Well I’m glad that paprika, basil and Kool- Aid can go together. Your record label Loveless is based in Seattle. How did this work out since your band is based in Chambersburg?
Eric:Well we found out that we were being played on a radio station in Seattle (KEXP). It is apparently the biggest independent station in the country. We played CMJ (College Music Journal) festival in New York. KEXP was there broadcasting live from New York.
We had a freakishly good set on the radio. Everyone that worked for KEXP absolutely loved us. Mark hands our CD to some guy in the studio from Domino Records and he goes “if you sign uswewillmake you rich.” Somebody fromKEXP said, “Wait, you guys aren’t signed?” He talks to John Richards who is DJ for the stationwho happens to be Co-owner of Loveless. He makes a phone call and we got an offer for a record contract.
So with all the West Coast label stuff going on, I assuming you guys are pretty active in the West Coast?
Mark:Well we played there twice in Seattle this past year.We will be heading out in April to play on the West Coast.
And then you guys are doing [Texas music festival] South By Southwest, right?
Mark:Yes, we will be there in March.
Will this your first time down South?
Mark:Yes, our first time South of DC.
Are you nervous about playing in an unfamiliar area?
Mark: I just hope that my voice and my body lasts and that I can get a good night sleep. I get involved when I play, it’s very physical. And Sean is pretty active on that drum kit. I hope our hotel is quiet so we can sleep. Sometimes we play two shows a day. I’m not worried about playing the shows, but I’m worried about losing my voice.
Eric: One concern I’ve always had is financial. We are on an independent label and we haven’t made it yet.A lot of it is up in the air. I’m the only married guy in the band and I have a mortgage. I don’t want to lose my house but we try to do what we can.
So, we’ve seen your articles in Spin and Rolling Stone. Did this publicity give you different exposure? And how did you discover that you were in both publications?

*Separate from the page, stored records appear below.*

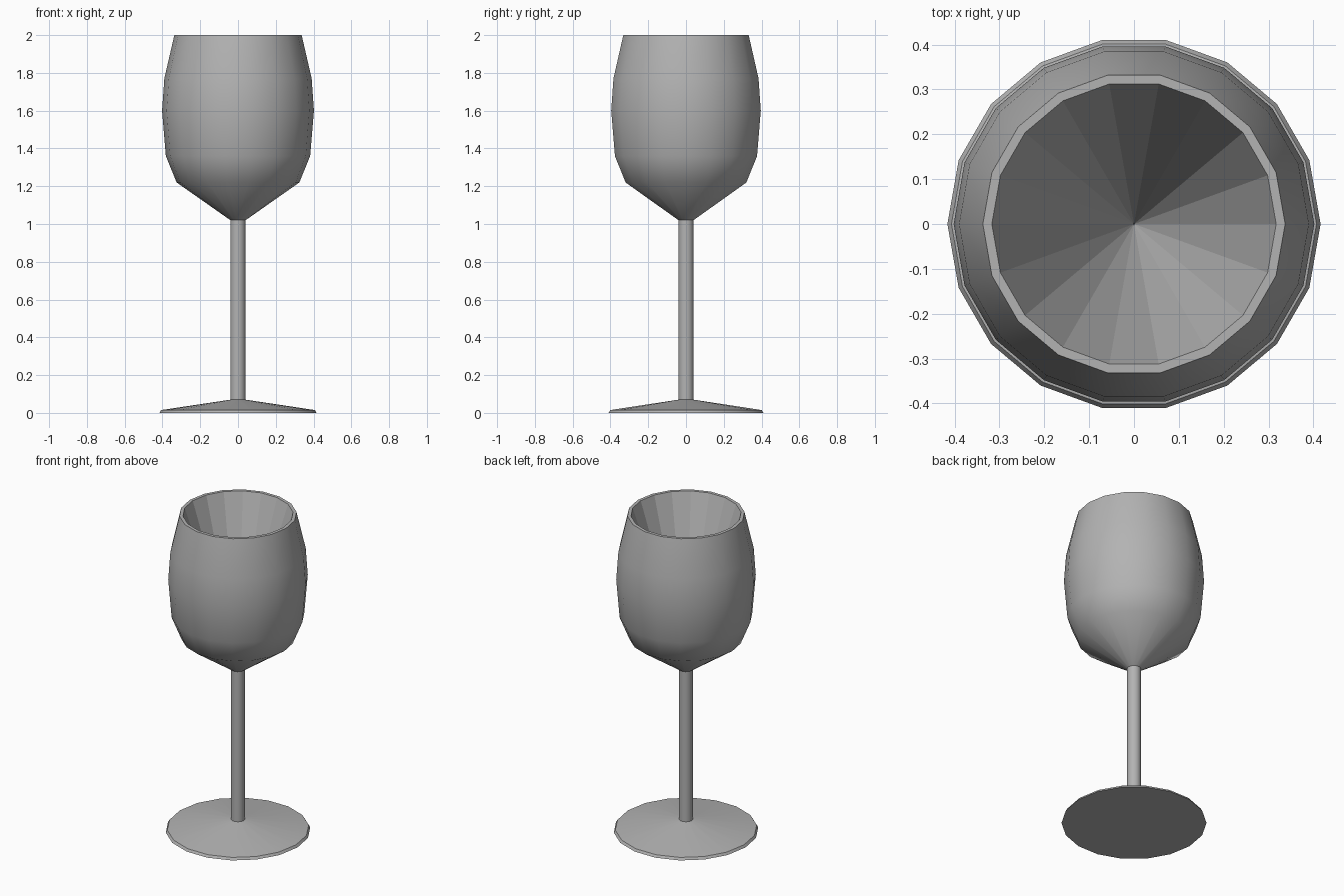
import bpy, bmesh
from math import cos, sin, pi, radians

if "Cube" in bpy.data.objects:
    bpy.data.objects.remove(bpy.data.objects["Cube"])

SIDES = 18

# Darker grey for the whole glass
grey = bpy.data.materials.new("dark_grey")
grey.diffuse_color = (0.45, 0.45, 0.45, 1)
grey.use_nodes = True
grey.node_tree.nodes["Principled BSDF"].inputs["Base Color"].default_value = grey.diffuse_color


def lathe(name, profile, flat_from=None):
    """Revolve (radius, z) points; rows from index flat_from on stay flat shaded."""
    bm = bmesh.new()
    rings = []
    for r, z in profile:
        if r == 0:
            rings.append([bm.verts.new((0, 0, z))])
        else:
            rings.append([bm.verts.new((r * cos(2 * pi * i / SIDES), r * sin(2 * pi * i / SIDES), z))
                          for i in range(SIDES)])
    flat = []
    for row, (a, b) in enumerate(zip(rings, rings[1:])):
        for i in range(SIDES):
            j = (i + 1) % SIDES
            corners = [a[i % len(a)], a[j % len(a)], b[j % len(b)], b[i % len(b)]]
            face = bm.faces.new(list(dict.fromkeys(corners)))
            if flat_from is not None and row >= flat_from:
                flat.append(face)
    bm.faces.index_update()
    flat_ids = [f.index for f in flat]
    mesh = bpy.data.meshes.new(name)
    bm.to_mesh(mesh)
    bm.free()
    mesh.materials.append(grey)
    obj = bpy.data.objects.new(name, mesh)
    bpy.context.collection.objects.link(obj)
    bpy.ops.object.select_all(action='DESELECT')
    obj.select_set(True)
    bpy.context.view_layer.objects.active = obj
    bpy.ops.object.shade_smooth_by_angle(angle=radians(40))
    for i in flat_ids:
        mesh.polygons[i].use_smooth = False
    return obj


# Foot: thin disc with a shallow conical top
lathe("foot", [(0, 0), (0.416, 0), (0.407, 0.015), (0.04, 0.07)])

# Stem
lathe("stem", [(0.04, 0.07), (0.04, 1.02)])

# Bowl: smooth outside, flat rim, faceted conical inside
lathe("bowl", [(0.04, 1.02), (0.325, 1.22), (0.382, 1.36), (0.402, 1.6), (0.39, 1.77),
               (0.337, 2.0), (0.317, 2.0), (0, 1.05)], flat_from=5)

Eric: I usually get an email saying “guess what guys, we’re in Spin!” It’s pretty cool and it’s nice to be pleasantly surprised. It’s given us exposure but I don’t know how much it’s sticking in terms of CD sales or hype. I guess this will be revealed during the tour.
Mark: When we were first written up in Rolling Stone online, some guy messaged us on My Space and I asked him how he heard about us and he said “I read about you on Rolling Stone”. I said nah, it must be Spin. It was a real surprise that the guy from Rolling Stone reviewed us with Bow Wow and Wu- Tang. That was a real surprise and thrill because it was a great little review on the song “The Breaks” and the whole record.
Sean: They put us under “breaking artist” and that was surprised me.
Mark: It was exciting. Then the writer for Rolling Stone went to see us in New York.His fiancée is a fan which is really cool.We gave him a trophy and we put his name on it and on the back it said “Thanks, The Shackletons.”